Previous articleBack to Table of ContentsNext article


Topic: The Feast of Unleavened Bread

Eating Old Leaven

by Darrel Cline

In another article (041) we appealed to 1 Corinthians 5:8: "Let us therefore celebrate the feast, not with old leaven, nor with the leaven of malice and wickedness, but with the unleavened bread of sincerity and truth" (NASB). We did this because we are considering the prophetic foundation of Christianity in the feasts of Israel. This verse is a reference to the Feast of Unleavened Bread. The apostle Paul says that it signifies a prophecy of the Christ in which the impact of His fulfillment of the Passover Feast (the death of an innocent lamb as a satisfaction of justice for the sins of the offerer) will be upon the lifestyle of the one who believes in Him.

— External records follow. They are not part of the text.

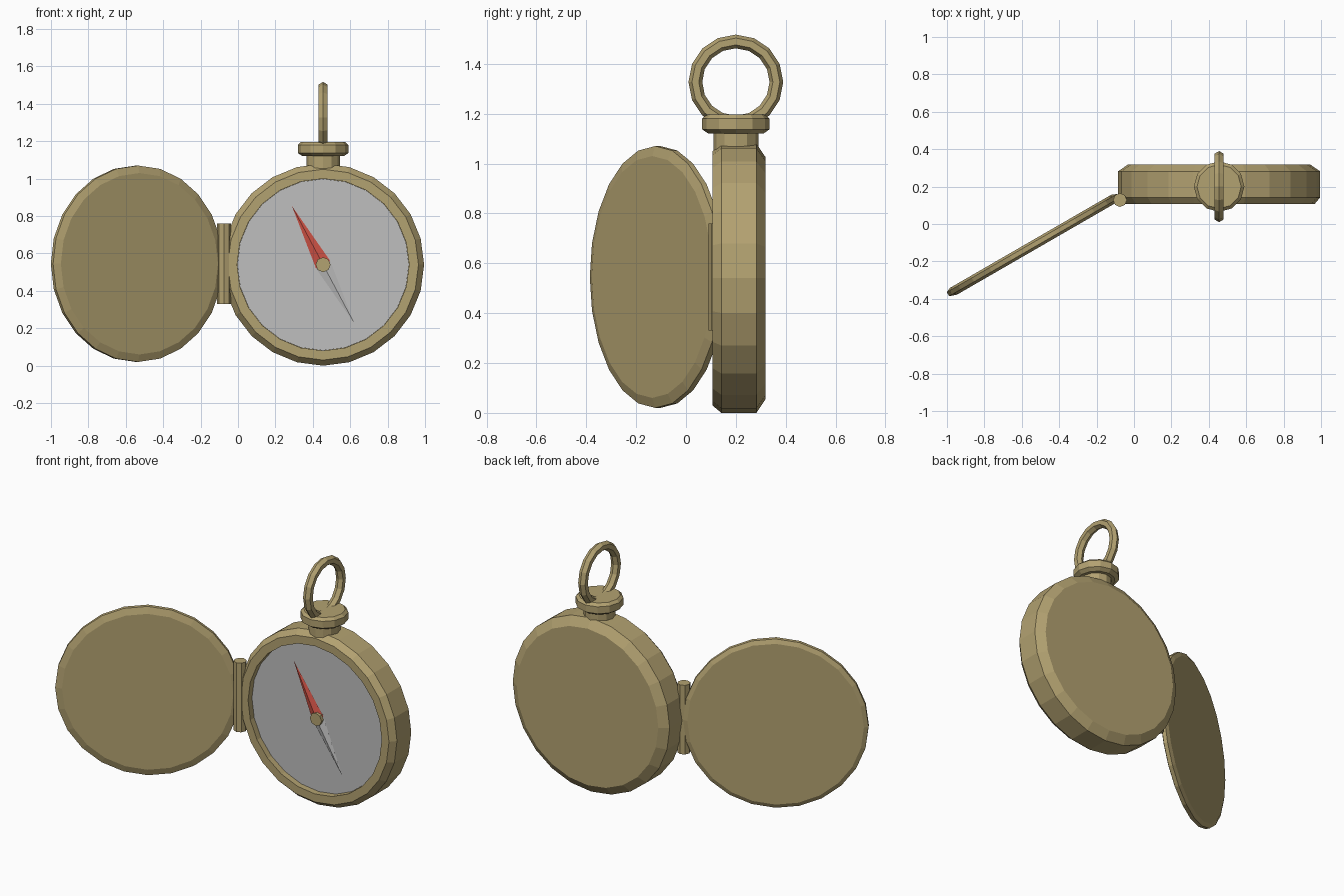
import bpy, bmesh, math
from mathutils import Matrix, Vector

if "Cube" in bpy.data.objects:
    bpy.data.objects.remove(bpy.data.objects["Cube"])


def material(name, rgb):
    m = bpy.data.materials.new(name)
    m.diffuse_color = (*rgb, 1)
    m.use_nodes = True
    m.node_tree.nodes["Principled BSDF"].inputs["Base Color"].default_value = m.diffuse_color
    return m


BRASS = material("brass", (0.45, 0.36, 0.165))
GREY = material("dial_grey", (0.52, 0.52, 0.52))
RED = material("needle_red", (0.62, 0.085, 0.06))


def finish(name, bm, mat, matrix):
    bmesh.ops.recalc_face_normals(bm, faces=bm.faces)
    mesh = bpy.data.meshes.new(name)
    bm.to_mesh(mesh)
    bm.free()
    mesh.materials.append(mat)
    ob = bpy.data.objects.new(name, mesh)
    ob.matrix_world = matrix
    bpy.context.collection.objects.link(ob)
    return ob


def lathe(name, profile, sides, mat, matrix):
    """Turn (radius, height) points around local z and cap both ends."""
    bm = bmesh.new()
    rings = [[bm.verts.new((r * math.cos(a), r * math.sin(a), h))
              for a in (math.tau * i / sides for i in range(sides))]
             for r, h in profile]
    for low, high in zip(rings, rings[1:]):
        for i in range(sides):
            j = (i + 1) % sides
            bm.faces.new((low[i], low[j], high[j], high[i]))
    bm.faces.new(rings[0])
    bm.faces.new(rings[-1])
    return finish(name, bm, mat, matrix)


def move(x, y, z):
    return Matrix.Translation((x, y, z))


CX, CZ = 0.455, 0.54
FACING = Matrix.Rotation(math.radians(90), 4, 'X')   # local z points to the front
body_place = move(CX, 0.212, CZ) @ FACING

# Case with bevelled rims and a recessed front
lathe("case", [(0.487, -0.106), (0.54, -0.07), (0.54, 0.07),
               (0.51, 0.106), (0.46, 0.106), (0.46, 0.06)], 24, BRASS, body_place)
lathe("dial", [(0.459, 0.061), (0.459, 0.069)], 24, GREY, body_place)


# Needle halves: ridged points on either side of the hub
def needle(name, mat, angle):
    bm = bmesh.new()
    tip, left, right, ridge = [bm.verts.new(Vector(c)) for c in
                               ((0, 0.355, 0.076), (-0.043, 0, 0.076),
                                (0.043, 0, 0.076), (0, 0, 0.092))]
    for f in ((tip, left, ridge), (tip, ridge, right), (left, right, ridge), (tip, right, left)):
        bm.faces.new(f)
    finish(name, bm, mat, body_place @ Matrix.Rotation(math.radians(angle), 4, 'Z'))


needle("needle_north", RED, 28)
needle("needle_south", GREY, 208)
lathe("needle_hub", [(0.04, 0.069), (0.04, 0.098)], 8, BRASS, body_place)

# Open lid, swung on the hinge
lid_place = move(-0.54, -0.113, 0.545) @ Matrix.Rotation(math.radians(30), 4, 'Z') @ FACING
lathe("lid", [(0.50, -0.024), (0.525, -0.012), (0.525, 0.012), (0.485, 0.026)],
      24, BRASS, lid_place)

# Hinge barrel
lathe("hinge", [(0.037, 0.33), (0.037, 0.76)], 8, BRASS, move(-0.075, 0.128, 0))

# Crown stem and cap
lathe("stem", [(0.09, 1.04), (0.09, 1.125)], 12, BRASS, move(CX, 0.2, 0))
lathe("crown", [(0.11, 1.12), (0.135, 1.137), (0.135, 1.18), (0.118, 1.196)],
      12, BRASS, move(CX, 0.2, 0))

# Hanging ring
bpy.ops.mesh.primitive_torus_add(major_segments=16, minor_segments=6,
                                 major_radius=0.1625, minor_radius=0.0275,
                                 location=(CX, 0.2, 1.327),
                                 rotation=(0, math.radians(90), 0))
ring = bpy.context.object
ring.name = "hanging_ring"
ring.data.materials.append(BRASS)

The believer in the Messiah (Christ) will live in a way that is symbolized by the Feast of Unleavened Bread. In the past two studies we have considered the apostle's focus upon the words "not with old leaven". Those words signified that the believer in Christ was to make a clear break with the behavior that he once engaged in to make his existence worth while. He ate the old bread.

Eating bread is the way to sustain our lives. There was, before we trusted in Christ, a method to our lives that we thought would enrich our experience. Paul calls that eating bread because the symbolism is that just as bread sustains our physical lives, behavior impacts our spiritual lives. Jesus, when He was here, did the same thing when He told people that they had to eat the heavenly manna in order to live. Thus, eating bread is equivalent to acting in certain ways.

The verse before us posits three ways to act. We can act in ways that are symbolically an eating of old leaven. We can act in ways that are equivalent to eating the leaven of malice and wickedness. And we can act in ways that are equivalent to eating the unleavened bread of sincerity and truth.

Now, religious people who have no real relationship to God, and irreligious people who claim no relationship with God, have no options. They must do the best they can to make life as good as they can make it. Paul calls this eating old leaven, or worse, eating the leaven of malice and wickedness. The differences here are these: the old leaven is religion without reality of relationship. It is exemplified by many who are being subjected to the drastic floods of the Mississippi River who are calling upon God to stop the rain--but didn't bother to call upon Him to stop their hypocrisy before the rains. In other words, old leaven is jailhouse religion: call upon God when in trouble, but ignore Him the rest of the time. The Jews of Jesus' day were classic examples of religious people who turn to God only hypocritically: they did not want relationship, they simply want a provider/protector who will keep His distance except when disaster comes. We have many today just like them. The other way of eating (the leaven of malice and wickedness) we will consider in the next article.

(return to the top of the article)

Previous articleBack to Table of ContentsNext article
This is article #042.
If you wish, you may contact Darrel as darrelcline at this site.